Northeast Ohio experienced a brief warming trend, but now we're back to a protracted deep freeze where the days are cold and sunny, yet during cover of darkness, a new 3 inch blanket of snow warms up the landscape. Still, I have managed to get in 2 six mile runs before work with a small gaggle of men despite the cruel cold finger of Mother Nature. I'm really proud of this. My normal mid week run is usually just 4 miles, but to get in two 6 mile runs mid week, in crappy weather like this, is a step in the right direction for my Mohican 50 mile training.
To pull off the feat, I've had to get up at 4 in the morning, take a shower, and then head out to meet Bill, Bob and Jeff some twenty minutes away at small park with a 3 mile out and back course along a undulating bike path. Now, I know it doesn't make much sense to take a shower BEFORE you go running 6 miles with a gaggle of men, but it's the only way. There's not enough time to shower and dry the red tresses, otherwise, after my run and make it to work on time. I figure I don't sweat that much when it's 6 degrees, anyway, and a good post run spot cleaning should suffice before heading into the work cave to earn money to pay race fees. (Just laid down a pretty penny for Mohican for which I'm still suffering post sign up blues--happens every time I spend big money masochistically). Chef Bill, nice man that he is, offered to give me some special military wipes made by Gojo (wife works there) to aid in my spot cleaning efforts before I head off to work. The rectangular package, standard issue military gray, said they are suitable for the harshest tactical environments, so I guess they'd be just about perfect for my post run runner crotch.
Bill, Bob, and I plus a newbie named Jeff, that Chef Bill brought along to corrupt, was so far, a casual runner, who ran years ago in high school, but was now returning to running for health and fitness. Jeff ran alone mostly, and this was his first venture running with a group. I love this situation. I could smell a new runner that could use corrupting to the dark side of long distance "crazy" running, even though we couldn't even see him because we were shuffling through the snow down a dark bike path at 5:30 in the morning.
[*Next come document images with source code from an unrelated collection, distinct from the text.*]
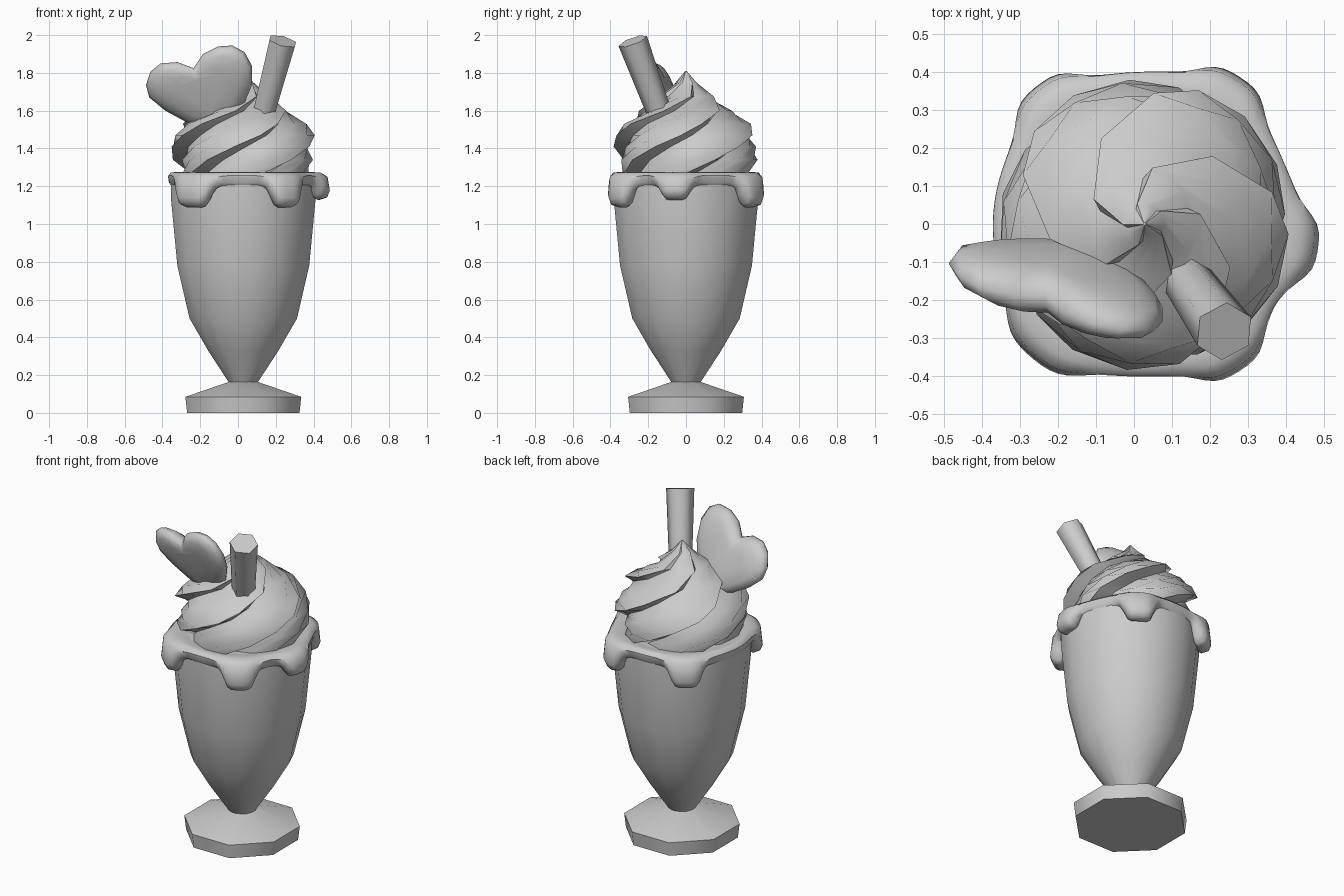
import bpy, bmesh, math
from mathutils import Vector

if "Cube" in bpy.data.objects:
    bpy.data.objects.remove(bpy.data.objects["Cube"])

GREY = (0.6, 0.6, 0.6, 1)
mat = bpy.data.materials.new("plain_grey")
mat.use_nodes = True
mat.diffuse_color = GREY
mat.node_tree.nodes["Principled BSDF"].inputs["Base Color"].default_value = GREY
CX = 0.028  # axis of the glass


def build(name, rings, angle, wrap=False):
    """Skin a list of point rings, with caps unless the section wraps round."""
    bm = bmesh.new()
    loops = [[bm.verts.new(p) for p in ring] for ring in rings]
    pairs = list(zip(loops, loops[1:]))
    if wrap:
        pairs.append((loops[-1], loops[0]))
    for a, b in pairs:
        n = len(a)
        for i in range(n):
            j = (i + 1) % n
            bm.faces.new((a[i], a[j], b[j], b[i]))
    if not wrap:
        bm.faces.new(loops[0][::-1])
        bm.faces.new(loops[-1])
    bmesh.ops.recalc_face_normals(bm, faces=bm.faces)
    mesh = bpy.data.meshes.new(name)
    bm.to_mesh(mesh)
    bm.free()
    mesh.materials.append(mat)
    obj = bpy.data.objects.new(name, mesh)
    bpy.context.collection.objects.link(obj)
    bpy.ops.object.select_all(action='DESELECT')
    obj.select_set(True)
    bpy.context.view_layer.objects.active = obj
    bpy.ops.object.shade_smooth_by_angle(angle=math.radians(angle))


def polar(r, deg, z):
    a = math.radians(deg)
    return Vector((CX + r * math.cos(a), r * math.sin(a), z))


def lathe(name, profile, sides, angle):
    step = 360 / sides
    build(name, [[polar(r, (i + 0.5) * step, z) for i in range(sides)]
                 for r, z in profile], angle)


# Octagonal foot and tall glass
lathe("foot", [(0.322, 0), (0.332, 0.085), (0.08, 0.165)], 8, 50)
lathe("glass", [(0.077, 0.16), (0.19, 0.33), (0.29, 0.5), (0.356, 0.78),
                (0.389, 1.12), (0.39, 1.24)], 16, 50)

# Sauce collar with five drips (angle, half width, length)
DRIPS = [(57, 12, 0.12), (128, 12, 0.12), (-130, 15, 0.12), (-57, 12, 0.12), (-8, 11, 0.08)]


def drip(deg, spread, power):
    """Strongest drip length and bulge at this angle."""
    best = (0, 0)
    for centre, width, length in DRIPS:
        d = abs((deg - centre + 180) % 360 - 180)
        k = 1 / (1 + (d / (width * spread)) ** power)
        best = max(best, (k * length, k))
    return best


sauce = []
for i in range(120):
    deg = i * 3
    low = 1.207 - drip(deg, 1, 7)[0]
    bulge = 0.062 * drip(deg, 1.2, 4)[1]
    section = [(0.30, 1.262), (0.36, 1.275), (0.385 + bulge * 0.4, 1.272), (0.398 + bulge * 0.8, 1.25),
               (0.398 + bulge, low + 0.05), (0.393 + bulge * 0.85, low + 0.014),
               (0.385 + bulge * 0.3, low), (0.37, low + 0.02), (0.365, 1.235), (0.30, 1.23)]
    sauce.append([polar(r, deg, z) for r, z in section])
build("sauce_collar", sauce, 60, wrap=True)
lathe("drink_surface", [(0.34, 1.235), (0.34, 1.264)], 24, 40)

# Twisted whipped cream: five saw-tooth lobes that wind inwards to the tip
LEVELS = [(0.335, 1.26, -75), (0.37, 1.34, -48), (0.375, 1.41, -25), (0.368, 1.47, -4),
          (0.335, 1.53, 14), (0.245, 1.6, 45), (0.145, 1.675, 82), (0.055, 1.75, 110),
          (0.004, 1.81, 125)]
LOBE = [(0, 1.03), (10, 0.83), (30, 0.92), (52, 1.0)]
cream = [[polar(r * f, 72 * k + turn + a, z) for k in range(5) for a, f in LOBE]
         for r, z, turn in LEVELS]
build("whipped_cream", cream, 42)

# Tapered hexagonal straw
low, top = Vector((0.1, -0.09, 1.45)), Vector((0.237, -0.282, 1.968))
axis = (top - low).normalized()
side = axis.cross(Vector((0, 1, 0))).normalized()
front = side.cross(axis)


def hexagon(centre, r):
    return [centre + r * (side * math.sin(i * math.pi / 3) + front * math.cos(i * math.pi / 3))
            for i in range(6)]


build("straw", [hexagon(low, 0.06), hexagon(top, 0.08)], 62)

# Pillowy heart wafer, turned and leaning forward
HEART = [(-.487, 1.735), (-.465, 1.805), (-.41, 1.85), (-.32, 1.857), (-.235, 1.825),
         (-.185, 1.9), (-.105, 1.94), (-.03, 1.945), (.035, 1.91), (.075, 1.835),
         (.075, 1.74), (.03, 1.63), (-.08, 1.46), (-.275, 1.54), (-.385, 1.6), (-.47, 1.67)]
HX, HZ = -0.2, 1.72


def heart_ring(scale, depth):
    ring = []
    for x, z in HEART:
        dx, dz = (x - HX) * scale, (z - HZ) * scale
        ring.append((HX + dx, -0.155 - 0.2 * dx - 0.4 * dz + depth, HZ + dz))
    return ring


build("heart_wafer", [heart_ring(s, d) for s, d in
                      [(0.45, -0.062), (0.75, -0.052), (0.93, -0.03), (1, 0),
                       (0.93, 0.03), (0.75, 0.052), (0.45, 0.062)]], 80)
Bob was the only one to wear a headlamp so he led the way as we told Jeff stories about training, the running club, and the mysterious wonderful world of the long distance runner. Sometimes I feel evangelistic with new runners, like the Jesus freak of the running world, but today I felt more like a pusher, trying to get Jeff to dabble in some exciting new drugs, and he was taking the bait. He was as excited as a little kid that saw his first set of boobs in National Geographic. He couldn't believe how fast the miles were flying by. Chef Bill talks incessantly during a run. Bob can be chatty in the early miles or on short runs, but he goes mute after 15.
The next time we ran--same route, on Thursday, Jeff couldn't run with us since he worked late into the night. It was me, Bill and Bob this time. Gosh, we talked about everything. Chef Bill claims the whole Vibram toe shoe thing is just a crazy fad. He may be right. I just don't know how those things will take off with the masses because they're so stupid looking. So far, only the bravest of souls can wear them in public. I hear Mike K. is wearing them. I actually believe in the concept, but, like I said, I don't know how they can catch on looking as stupid as they do. I admit it, as much as I'd like to try them, my vanity prevents me.
We finished our run; I went home and spot cleaned as best I could to get to work on time and look presentable for a day of interviews. I felt wonderful. I heard it all during my interviews. I should have been a psychiatrist because my students tell me everything--some of it very surprising, but I could take it with a smile and a raised eyebrow infused as I was with after effects of a 6 mile run with friends.